Hardware makers are also at work on devices customized to work on the high-speed networks, with Texas Instruments saying it will build chipsets for devices that Motorola will make to work on the Sprint grid. Nokia and Samsung are also set to debut WiMax phones by early next year.
“WiMax could be a huge growth opportunity nationwide for Sprint,” telecom analyst Jeff Kagan told the E-Commerce Times.
Sprint’s efforts have gained credibility thanks to high-profile partners such as Google, he said. “This looks very promising,” Kagan added.
Also by 2010, Sprint said it could see between $2 billion and $2.5 billion in new revenue from the WiMax push. The company is prepared to invest $2.5 billion in the build-out between now and 2008 and may invest that amount again in the years after that. It will take until 2011 before the WiMax business is cash flow positive, Sprint added.
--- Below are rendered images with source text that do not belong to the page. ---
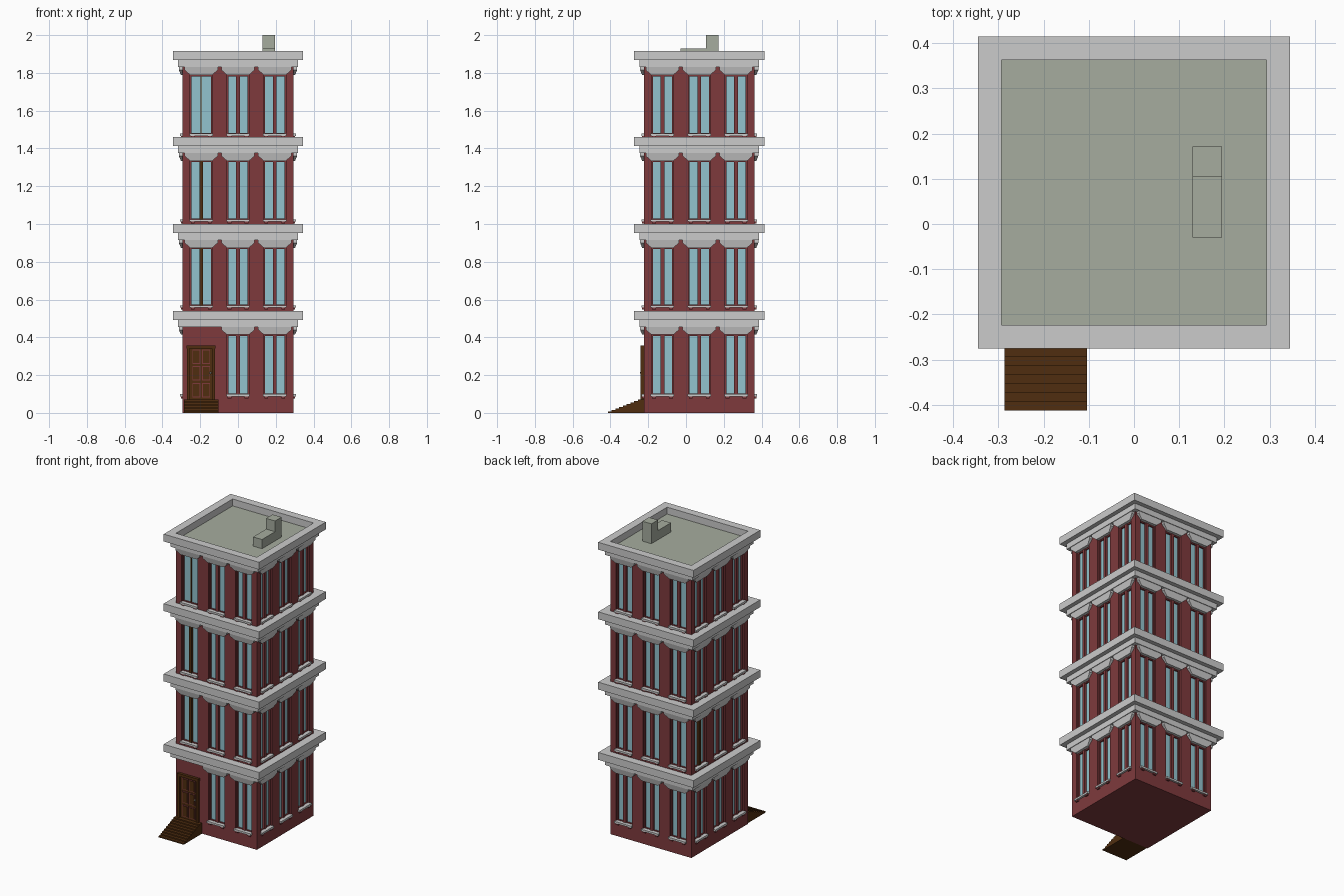
import bpy, bmesh, math
from mathutils import Matrix, Vector

if "Cube" in bpy.data.objects:
    bpy.data.objects.remove(bpy.data.objects["Cube"])

CY, H = 0.07, 0.293                     # tower centre in y, half width of the walls
TOPS = [0.54, 1.0, 1.46, 1.915]         # cornice tops, one per floor
SILLS = [0.095, 0.565, 1.02, 1.475]     # window bottoms
COLS = [-0.195, 0.0, 0.195]
W, GLASS_D = 0.058, 0.272               # window half width, depth of the glass plane


def material(name, rgb):
    m = bpy.data.materials.new(name)
    m.diffuse_color = (*rgb, 1)
    m.use_nodes = True
    m.node_tree.nodes["Principled BSDF"].inputs["Base Color"].default_value = m.diffuse_color
    return m


RED = material("brick red", (0.21, 0.042, 0.046))
GREY = material("stone grey", (0.6, 0.6, 0.6))
BLUE = material("glass blue", (0.29, 0.55, 0.62))
ROOF = material("roof grey green", (0.38, 0.415, 0.345))
BROWN = material("wood brown", (0.08, 0.027, 0.005))
METAL = material("knob grey", (0.25, 0.25, 0.23))


def solid(bm, a, b):
    """Closed prism between two matching outlines."""
    va, vb = [bm.verts.new(p) for p in a], [bm.verts.new(p) for p in b]
    bm.faces.new(va)
    bm.faces.new(vb[::-1])
    for i in range(len(va)):
        j = (i + 1) % len(va)
        bm.faces.new((va[i], vb[i], vb[j], va[j]))


def box(bm, x0, x1, y0, y1, z0, z1):
    ring = [(x0, y0), (x1, y0), (x1, y1), (x0, y1)]
    solid(bm, [(x, y, z0) for x, y in ring], [(x, y, z1) for x, y in ring])


def on_side(k, u, d, z):
    """Point on wall k: u along the wall, d outward from the tower axis."""
    return Matrix.Rotation(k * math.pi / 2, 3, 'Z') @ Vector((u, -d, z)) + Vector((0, CY, 0))


def side_box(bm, k, u0, u1, d0, d1, z0, z1):
    ring = [(u0, z0), (u1, z0), (u1, z1), (u0, z1)]
    solid(bm, [on_side(k, u, d0, z) for u, z in ring], [on_side(k, u, d1, z) for u, z in ring])


def finish(bm, name, mat):
    bmesh.ops.recalc_face_normals(bm, faces=bm.faces)
    me = bpy.data.meshes.new(name)
    bm.to_mesh(me)
    bm.free()
    me.materials.append(mat)
    ob = bpy.data.objects.new(name, me)
    bpy.context.collection.objects.link(ob)
    return ob


# windows on all four walls, gathered per part
cut, glass, frames, wood, lintels, sills, brackets = [bmesh.new() for _ in range(7)]
WOODEN = {(0, 1, 0), (0, 2, 0), (3, 1, 0)}      # windows with a brown centre bar
for k in range(4):
    for f in range(4):
        z0, z1 = SILLS[f], TOPS[f] - 0.125
        for c, u in enumerate(COLS):
            if (k, f, c) == (0, 0, 0):
                continue                         # the door is here
            side_box(cut, k, u - W, u + W, GLASS_D - 0.004, 0.32, z0, z1)
            side_box(glass, k, u - W, u + W, GLASS_D - 0.006, GLASS_D, z0, z1)
            # frame and centre bar
            for s in (-1, 1):
                e = u + s * (W - 0.0035)
                side_box(frames, k, e - 0.0035, e + 0.0035, GLASS_D - 0.002, GLASS_D + 0.01, z0, z1)
            for z in (z0, z1 - 0.008):
                side_box(frames, k, u - W, u + W, GLASS_D - 0.002, GLASS_D + 0.009, z, z + 0.008)
            if (k, f, c) == (0, 3, 0):
                side_box(wood, k, u - 0.003, u + 0.003, GLASS_D - 0.002, GLASS_D + 0.004, z0, z1)
            else:
                side_box(wood if (k, f, c) in WOODEN else frames, k, u - 0.01, u + 0.01,
                         GLASS_D - 0.002, GLASS_D + 0.014, z0, z1)
            # flared lintel under the cornice
            t = TOPS[f] - 0.084
            shape = [(-0.088, 0, 0.02), (0.088, 0, 0.02), (0.088, -0.016, 0.02),
                     (0.058, -0.042, 0.009), (-0.058, -0.042, 0.009), (-0.088, -0.016, 0.02)]
            solid(lintels, [on_side(k, u + a, H - 0.01, t + b) for a, b, d in shape],
                  [on_side(k, u + a, H + d, t + b) for a, b, d in shape])
            # sill on two small brackets
            side_box(sills, k, u - 0.062, u + 0.062, GLASS_D, H + 0.013, z0 - 0.008, z0 + 0.004)
            for s in (-0.045, 0.045):
                side_box(brackets, k, u + s - 0.01, u + s + 0.01, H - 0.01, H + 0.009, z0 - 0.018, z0 - 0.008)

# brick walls with window recesses
bm = bmesh.new()
box(bm, -H, H, CY - H, CY + H, 0, 1.865)
walls = finish(bm, "brick_walls", RED)
cutter = finish(cut, "window_cutter", RED)
mod = walls.modifiers.new("window recesses", 'BOOLEAN')
mod.operation, mod.solver, mod.object = 'DIFFERENCE', 'EXACT', cutter
cutter.hide_render = True
cutter.hide_set(True)

finish(glass, "window_glass", BLUE)
finish(frames, "window_frames", RED)
finish(wood, "wooden_window_bars", BROWN)
finish(lintels, "window_lintels", GREY)
finish(sills, "window_sills", GREY)
finish(brackets, "sill_brackets", RED)

# stepped cornices: one profile swept around the square
for f, t in enumerate(TOPS):
    bm = bmesh.new()
    prof = [(H, t), (0.345, t), (0.345, t - 0.048), (0.317, t - 0.048), (0.317, t - 0.085), (H, t - 0.085)]
    rings = [[bm.verts.new(on_side(k, r, r, z)) for r, z in prof] for k in range(4)]
    for k in range(4):
        a, b = rings[k], rings[(k + 1) % 4]
        for i in range(len(prof)):
            j = (i + 1) % len(prof)
            bm.faces.new((a[i], a[j], b[j], b[i]))
    finish(bm, f"cornice_{f + 1}", GREY)

# roof deck and chimney
bm = bmesh.new()
box(bm, -H, H, CY - H, CY + H, 1.862, 1.87)
finish(bm, "roof_deck", ROOF)
bm = bmesh.new()
outline = [(-0.03, 1.868), (0.172, 1.868), (0.172, 2.0), (0.105, 2.0), (0.105, 1.93), (-0.03, 1.93)]
solid(bm, [(0.13, y, z) for y, z in outline], [(0.195, y, z) for y, z in outline])
finish(bm, "chimney", ROOF)

# entrance stairs as one stepped profile
N, Y0, TREAD, RISE = 9, -0.413, 0.0197, 0.0078
outline = [(CY - H + 0.005, 0), (Y0, 0)]
for i in range(N):
    outline += [(Y0 + i * TREAD, (i + 1) * RISE), (Y0 + (i + 1) * TREAD, (i + 1) * RISE)]
outline[-1] = (CY - H + 0.005, N * RISE)
bm = bmesh.new()
solid(bm, [(-0.287, y, z) for y, z in outline], [(-0.104, y, z) for y, z in outline])
finish(bm, "entrance_stairs", BROWN)

# door: leaf, frame, panels and knob
bm = bmesh.new()
box(bm, -0.26, -0.13, -0.231, -0.22, 0.06, 0.35)
finish(bm, "door_leaf", BROWN)
bm = bmesh.new()
for x in (-0.271, -0.137):
    box(bm, x, x + 0.015, -0.241, -0.22, 0.06, 0.345)
box(bm, -0.273, -0.12, -0.241, -0.22, 0.34, 0.358)
finish(bm, "door_frame", BROWN)
rims, panels = bmesh.new(), bmesh.new()
for x in (-0.22, -0.169):
    for z in (0.12, 0.21, 0.297):
        box(rims, x - 0.022, x + 0.022, -0.234, -0.23, z - 0.038, z + 0.038)
        box(panels, x - 0.017, x + 0.017, -0.237, -0.23, z - 0.033, z + 0.033)
finish(rims, "door_panel_rims", RED)
finish(panels, "door_panels", BROWN)
bm = bmesh.new()
bmesh.ops.create_uvsphere(bm, u_segments=10, v_segments=6, radius=0.006,
                          matrix=Matrix.Translation((-0.146, -0.238, 0.212)))
finish(bm, "door_knob", METAL)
As the third-largest wireless carrier, Sprint has also seen its growth rates fall below those of its top two rivals. Betting on a technology not yet proven is a risky move, but one that could pay major dividends.
While it’s not yet proven, WiMax has some major backers, with Intel and other major chipmakers promising to develop families of products to support devices — smartphones, consumer electronics and personal computers — that work on the technology.
WiMax may not dislodge 3G cellular networks as quickly as it usurps the paid-WiFi hotspot model, JupiterResearch analyst Ian Fogg told the E-Commerce Times.
“WiMax is still a technology searching for its best market niche,” Fogg said. Timing will be critical and by getting its network up and running as soon as this year, Sprint may help convince wireless users to build WiMax devices into their buying plans in the near future, though it will still take time for that shift to occur.
While a nationwide high-speed network is an appealing marketing hook, Fogg said many users are more likely to need only municipal-wide high-speed Internet access, or access in specific areas, which WiFi can still provide. A key factor will be how WiMax services are priced, he added.